Supplied records section start
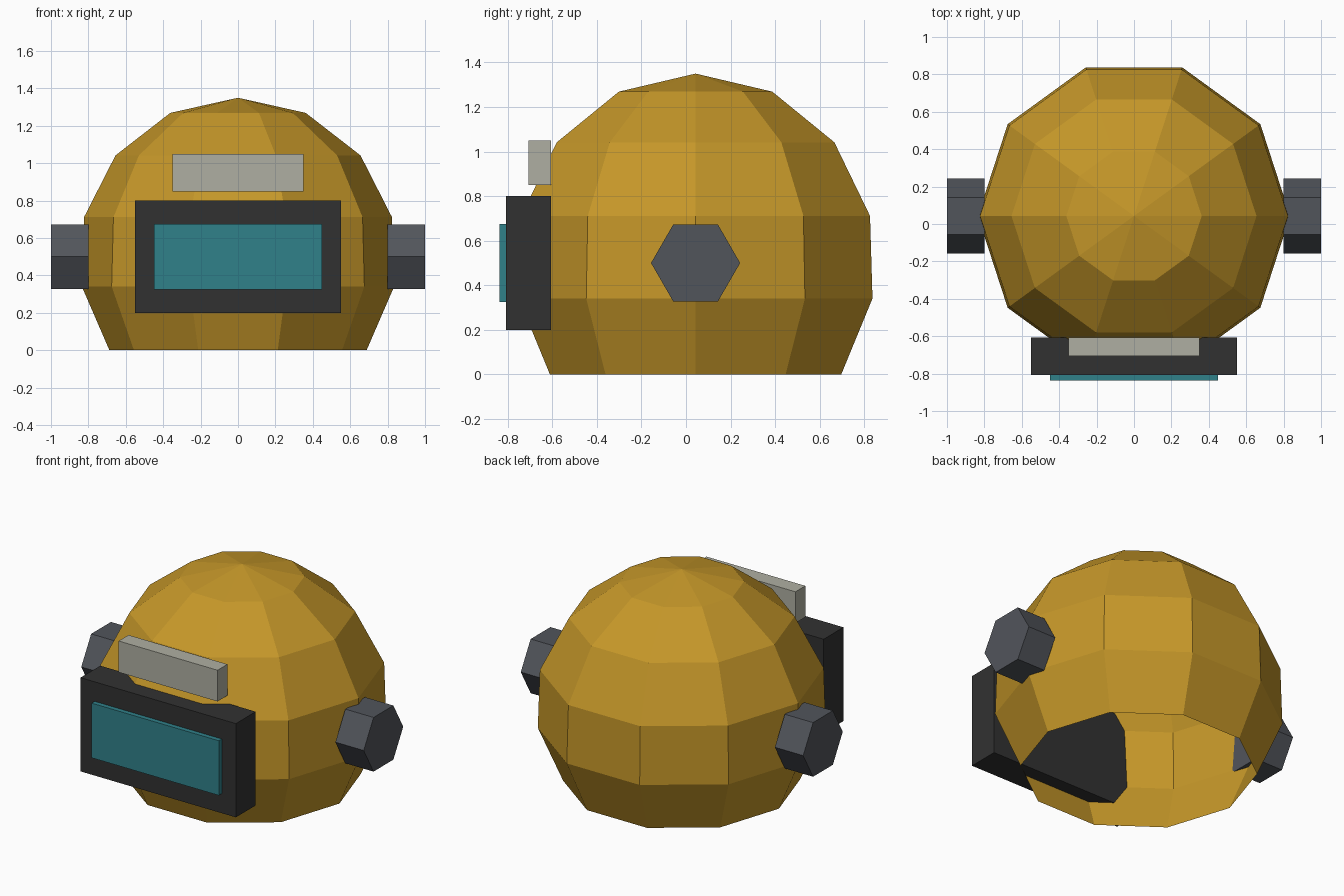
import bpy, bmesh, math
from mathutils import Matrix, Vector

if "Cube" in bpy.data.objects:
    bpy.data.objects.remove(bpy.data.objects["Cube"], do_unlink=True)

CENTRE_Y = 0.043      # dome and ear axis
BACK_Y = -0.607       # shared back plane of the visor frame and brow


def material(name, rgb):
    m = bpy.data.materials.new(name)
    m.use_nodes = True
    m.diffuse_color = (*rgb, 1)
    bsdf = m.node_tree.nodes["Principled BSDF"]
    bsdf.inputs["Base Color"].default_value = (*rgb, 1)
    bsdf.inputs["Roughness"].default_value = 0.8
    return m


ochre = material("ochre shell", (0.56, 0.31, 0.022))
charcoal = material("charcoal frame", (0.031, 0.031, 0.031))
teal = material("teal glass", (0.03, 0.22, 0.255))
stone = material("pale grey brow", (0.43, 0.43, 0.36))
slate = material("slate ear", (0.083, 0.09, 0.105))


def finish(bm, name, mat):
    mesh = bpy.data.meshes.new(name)
    bm.to_mesh(mesh)
    bm.free()
    mesh.materials.append(mat)
    obj = bpy.data.objects.new(name, mesh)
    bpy.context.collection.objects.link(obj)
    return obj


def box(name, mat, low, high):
    low, high = Vector(low), Vector(high)
    bm = bmesh.new()
    bmesh.ops.create_cube(bm, size=1, matrix=Matrix.Translation((low + high) / 2)
                          @ Matrix.Diagonal((*(high - low), 1)))
    return finish(bm, name, mat)


# Open ten-sided dome: an arc from the crown to the rim, spun round the axis
def dome(name, radius, sides, rings, sweep):
    bm = bmesh.new()
    centre = Vector((0, CENTRE_Y, 0.5))
    arc = []
    for i in range(rings + 1):
        a = sweep * i / rings
        arc.append(bm.verts.new(centre + radius * Vector((math.sin(a), 0, math.cos(a)))))
    edges = [bm.edges.new(pair) for pair in zip(arc, arc[1:])]
    bmesh.ops.spin(bm, geom=arc + edges, cent=centre, axis=(0, 0, 1),
                   angle=math.tau, steps=sides)
    bmesh.ops.remove_doubles(bm, verts=bm.verts, dist=0.001)
    bmesh.ops.recalc_face_normals(bm, faces=bm.faces)
    if sum(f.normal.dot(f.calc_center_median() - centre) for f in bm.faces) < 0:
        bmesh.ops.reverse_faces(bm, faces=bm.faces)
    return finish(bm, name, mat=ochre)


dome("helmet_shell", 0.85, 10, 5, math.radians(126))

# Visor and brow
box("visor_frame", charcoal, (-0.55, BACK_Y - 0.2, 0.2), (0.55, BACK_Y, 0.8))
box("visor_glass", teal, (-0.45, BACK_Y - 0.23, 0.325), (0.45, BACK_Y - 0.18, 0.675))
box("brow_plate", stone, (-0.35, BACK_Y - 0.1, 0.85), (0.35, BACK_Y, 1.05))

# Hexagonal ear pieces with corners pointing front and back
for side, name in ((1, "left_ear"), (-1, "right_ear")):
    bm = bmesh.new()
    bmesh.ops.create_cone(bm, cap_ends=True, segments=6, radius1=0.2, radius2=0.2, depth=0.2)
    corner = max(v.co.y for v in bm.verts)
    if corner < 0.19:
        bmesh.ops.rotate(bm, verts=bm.verts, matrix=Matrix.Rotation(math.radians(30), 3, "Z"))
    bmesh.ops.transform(bm, verts=bm.verts,
                        matrix=Matrix.Translation((side * 0.9, CENTRE_Y, 0.5))
                        @ Matrix.Rotation(math.pi / 2, 4, "Y"))
    finish(bm, name, slate)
Supplied records section end
**Assignment**:
Take the lines above from the top of the records through the one with "# Visor and brow" and repeat them exactly, without any pictures.

**Response box**:
import bpy, bmesh, math
from mathutils import Matrix, Vector

if "Cube" in bpy.data.objects:
    bpy.data.objects.remove(bpy.data.objects["Cube"], do_unlink=True)

CENTRE_Y = 0.043      # dome and ear axis
BACK_Y = -0.607       # shared back plane of the visor frame and brow


def material(name, rgb):
    m = bpy.data.materials.new(name)
    m.use_nodes = True
    m.diffuse_color = (*rgb, 1)
    bsdf = m.node_tree.nodes["Principled BSDF"]
    bsdf.inputs["Base Color"].default_value = (*rgb, 1)
    bsdf.inputs["Roughness"].default_value = 0.8
    return m


ochre = material("ochre shell", (0.56, 0.31, 0.022))
charcoal = material("charcoal frame", (0.031, 0.031, 0.031))
teal = material("teal glass", (0.03, 0.22, 0.255))
stone = material("pale grey brow", (0.43, 0.43, 0.36))
slate = material("slate ear", (0.083, 0.09, 0.105))


def finish(bm, name, mat):
    mesh = bpy.data.meshes.new(name)
    bm.to_mesh(mesh)
    bm.free()
    mesh.materials.append(mat)
    obj = bpy.data.objects.new(name, mesh)
    bpy.context.collection.objects.link(obj)
    return obj


def box(name, mat, low, high):
    low, high = Vector(low), Vector(high)
    bm = bmesh.new()
    bmesh.ops.create_cube(bm, size=1, matrix=Matrix.Translation((low + high) / 2)
                          @ Matrix.Diagonal((*(high - low), 1)))
    return finish(bm, name, mat)


# Open ten-sided dome: an arc from the crown to the rim, spun round the axis
def dome(name, radius, sides, rings, sweep):
    bm = bmesh.new()
    centre = Vector((0, CENTRE_Y, 0.5))
    arc = []
    for i in range(rings + 1):
        a = sweep * i / rings
        arc.append(bm.verts.new(centre + radius * Vector((math.sin(a), 0, math.cos(a)))))
    edges = [bm.edges.new(pair) for pair in zip(arc, arc[1:])]
    bmesh.ops.spin(bm, geom=arc + edges, cent=centre, axis=(0, 0, 1),
                   angle=math.tau, steps=sides)
    bmesh.ops.remove_doubles(bm, verts=bm.verts, dist=0.001)
    bmesh.ops.recalc_face_normals(bm, faces=bm.faces)
    if sum(f.normal.dot(f.calc_center_median() - centre) for f in bm.faces) < 0:
        bmesh.ops.reverse_faces(bm, faces=bm.faces)
    return finish(bm, name, mat=ochre)


dome("helmet_shell", 0.85, 10, 5, math.radians(126))

# Visor and brow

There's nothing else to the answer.